[Start of Attachment]

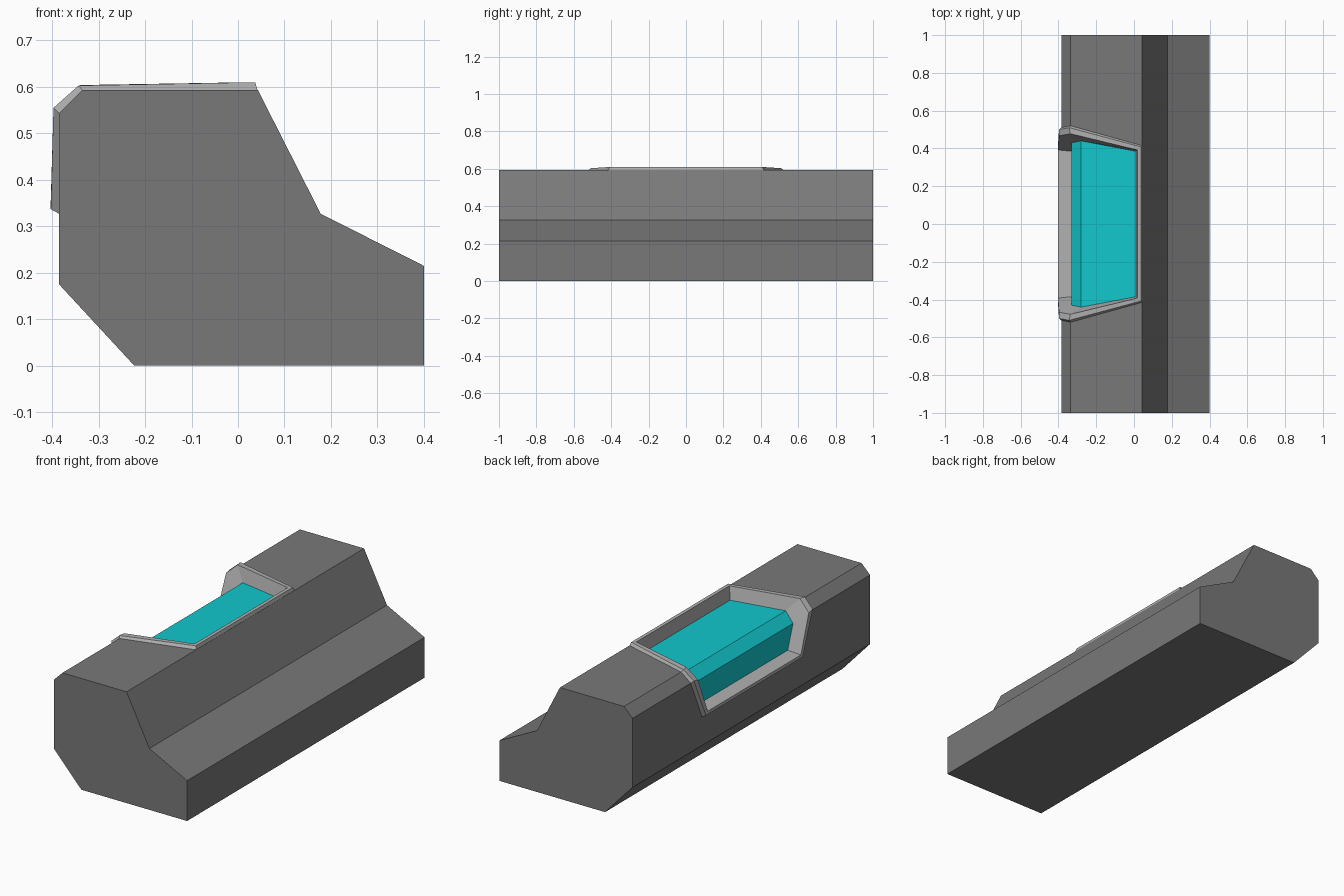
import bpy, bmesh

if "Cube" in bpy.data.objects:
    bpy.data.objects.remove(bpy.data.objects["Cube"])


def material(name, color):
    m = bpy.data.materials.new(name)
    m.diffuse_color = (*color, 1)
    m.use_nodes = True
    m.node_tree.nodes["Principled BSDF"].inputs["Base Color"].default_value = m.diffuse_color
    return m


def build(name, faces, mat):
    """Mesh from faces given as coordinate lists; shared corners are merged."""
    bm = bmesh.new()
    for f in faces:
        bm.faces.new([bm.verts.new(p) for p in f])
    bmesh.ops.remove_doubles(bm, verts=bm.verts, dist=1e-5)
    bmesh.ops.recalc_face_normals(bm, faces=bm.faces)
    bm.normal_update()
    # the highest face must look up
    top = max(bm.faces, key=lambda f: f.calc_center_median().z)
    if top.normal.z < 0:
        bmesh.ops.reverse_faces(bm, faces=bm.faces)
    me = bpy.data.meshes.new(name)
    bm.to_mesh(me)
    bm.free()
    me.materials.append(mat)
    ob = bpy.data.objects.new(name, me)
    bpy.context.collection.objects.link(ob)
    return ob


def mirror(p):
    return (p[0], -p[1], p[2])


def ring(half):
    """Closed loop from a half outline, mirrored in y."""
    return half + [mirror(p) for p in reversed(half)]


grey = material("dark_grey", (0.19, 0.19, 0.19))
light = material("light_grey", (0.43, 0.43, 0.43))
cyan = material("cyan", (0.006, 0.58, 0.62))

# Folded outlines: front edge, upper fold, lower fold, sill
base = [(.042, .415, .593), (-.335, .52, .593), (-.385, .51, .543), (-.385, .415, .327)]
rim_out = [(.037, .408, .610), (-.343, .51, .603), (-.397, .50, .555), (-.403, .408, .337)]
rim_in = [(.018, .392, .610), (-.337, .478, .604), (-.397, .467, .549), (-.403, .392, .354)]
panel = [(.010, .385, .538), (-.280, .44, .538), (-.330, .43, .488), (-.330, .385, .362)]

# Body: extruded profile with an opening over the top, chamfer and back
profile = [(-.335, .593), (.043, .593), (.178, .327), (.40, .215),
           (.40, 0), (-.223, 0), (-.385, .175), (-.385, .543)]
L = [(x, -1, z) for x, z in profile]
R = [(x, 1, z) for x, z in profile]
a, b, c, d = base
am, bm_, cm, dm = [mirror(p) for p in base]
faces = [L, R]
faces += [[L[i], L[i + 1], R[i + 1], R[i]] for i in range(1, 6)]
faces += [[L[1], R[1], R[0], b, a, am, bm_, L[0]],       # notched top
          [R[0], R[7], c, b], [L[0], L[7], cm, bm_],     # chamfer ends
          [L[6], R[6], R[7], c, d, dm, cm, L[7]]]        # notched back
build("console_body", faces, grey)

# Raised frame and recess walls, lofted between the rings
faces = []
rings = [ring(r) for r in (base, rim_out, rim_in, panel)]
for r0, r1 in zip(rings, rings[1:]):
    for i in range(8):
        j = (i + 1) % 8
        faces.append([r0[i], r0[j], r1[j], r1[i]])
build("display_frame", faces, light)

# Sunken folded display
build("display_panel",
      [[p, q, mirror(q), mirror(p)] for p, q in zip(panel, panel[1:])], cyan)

[End of Attachment]

Set down the entries shown above once more, exactly as they read, but without pictures.

import bpy, bmesh

if "Cube" in bpy.data.objects:
    bpy.data.objects.remove(bpy.data.objects["Cube"])


def material(name, color):
    m = bpy.data.materials.new(name)
    m.diffuse_color = (*color, 1)
    m.use_nodes = True
    m.node_tree.nodes["Principled BSDF"].inputs["Base Color"].default_value = m.diffuse_color
    return m


def build(name, faces, mat):
    """Mesh from faces given as coordinate lists; shared corners are merged."""
    bm = bmesh.new()
    for f in faces:
        bm.faces.new([bm.verts.new(p) for p in f])
    bmesh.ops.remove_doubles(bm, verts=bm.verts, dist=1e-5)
    bmesh.ops.recalc_face_normals(bm, faces=bm.faces)
    bm.normal_update()
    # the highest face must look up
    top = max(bm.faces, key=lambda f: f.calc_center_median().z)
    if top.normal.z < 0:
        bmesh.ops.reverse_faces(bm, faces=bm.faces)
    me = bpy.data.meshes.new(name)
    bm.to_mesh(me)
    bm.free()
    me.materials.append(mat)
    ob = bpy.data.objects.new(name, me)
    bpy.context.collection.objects.link(ob)
    return ob


def mirror(p):
    return (p[0], -p[1], p[2])


def ring(half):
    """Closed loop from a half outline, mirrored in y."""
    return half + [mirror(p) for p in reversed(half)]


grey = material("dark_grey", (0.19, 0.19, 0.19))
light = material("light_grey", (0.43, 0.43, 0.43))
cyan = material("cyan", (0.006, 0.58, 0.62))

# Folded outlines: front edge, upper fold, lower fold, sill
base = [(.042, .415, .593), (-.335, .52, .593), (-.385, .51, .543), (-.385, .415, .327)]
rim_out = [(.037, .408, .610), (-.343, .51, .603), (-.397, .50, .555), (-.403, .408, .337)]
rim_in = [(.018, .392, .610), (-.337, .478, .604), (-.397, .467, .549), (-.403, .392, .354)]
panel = [(.010, .385, .538), (-.280, .44, .538), (-.330, .43, .488), (-.330, .385, .362)]

# Body: extruded profile with an opening over the top, chamfer and back
profile = [(-.335, .593), (.043, .593), (.178, .327), (.40, .215),
           (.40, 0), (-.223, 0), (-.385, .175), (-.385, .543)]
L = [(x, -1, z) for x, z in profile]
R = [(x, 1, z) for x, z in profile]
a, b, c, d = base
am, bm_, cm, dm = [mirror(p) for p in base]
faces = [L, R]
faces += [[L[i], L[i + 1], R[i + 1], R[i]] for i in range(1, 6)]
faces += [[L[1], R[1], R[0], b, a, am, bm_, L[0]],       # notched top
          [R[0], R[7], c, b], [L[0], L[7], cm, bm_],     # chamfer ends
          [L[6], R[6], R[7], c, d, dm, cm, L[7]]]        # notched back
build("console_body", faces, grey)

# Raised frame and recess walls, lofted between the rings
faces = []
rings = [ring(r) for r in (base, rim_out, rim_in, panel)]
for r0, r1 in zip(rings, rings[1:]):
    for i in range(8):
        j = (i + 1) % 8
        faces.append([r0[i], r0[j], r1[j], r1[i]])
build("display_frame", faces, light)

# Sunken folded display
build("display_panel",
      [[p, q, mirror(q), mirror(p)] for p, q in zip(panel, panel[1:])], cyan)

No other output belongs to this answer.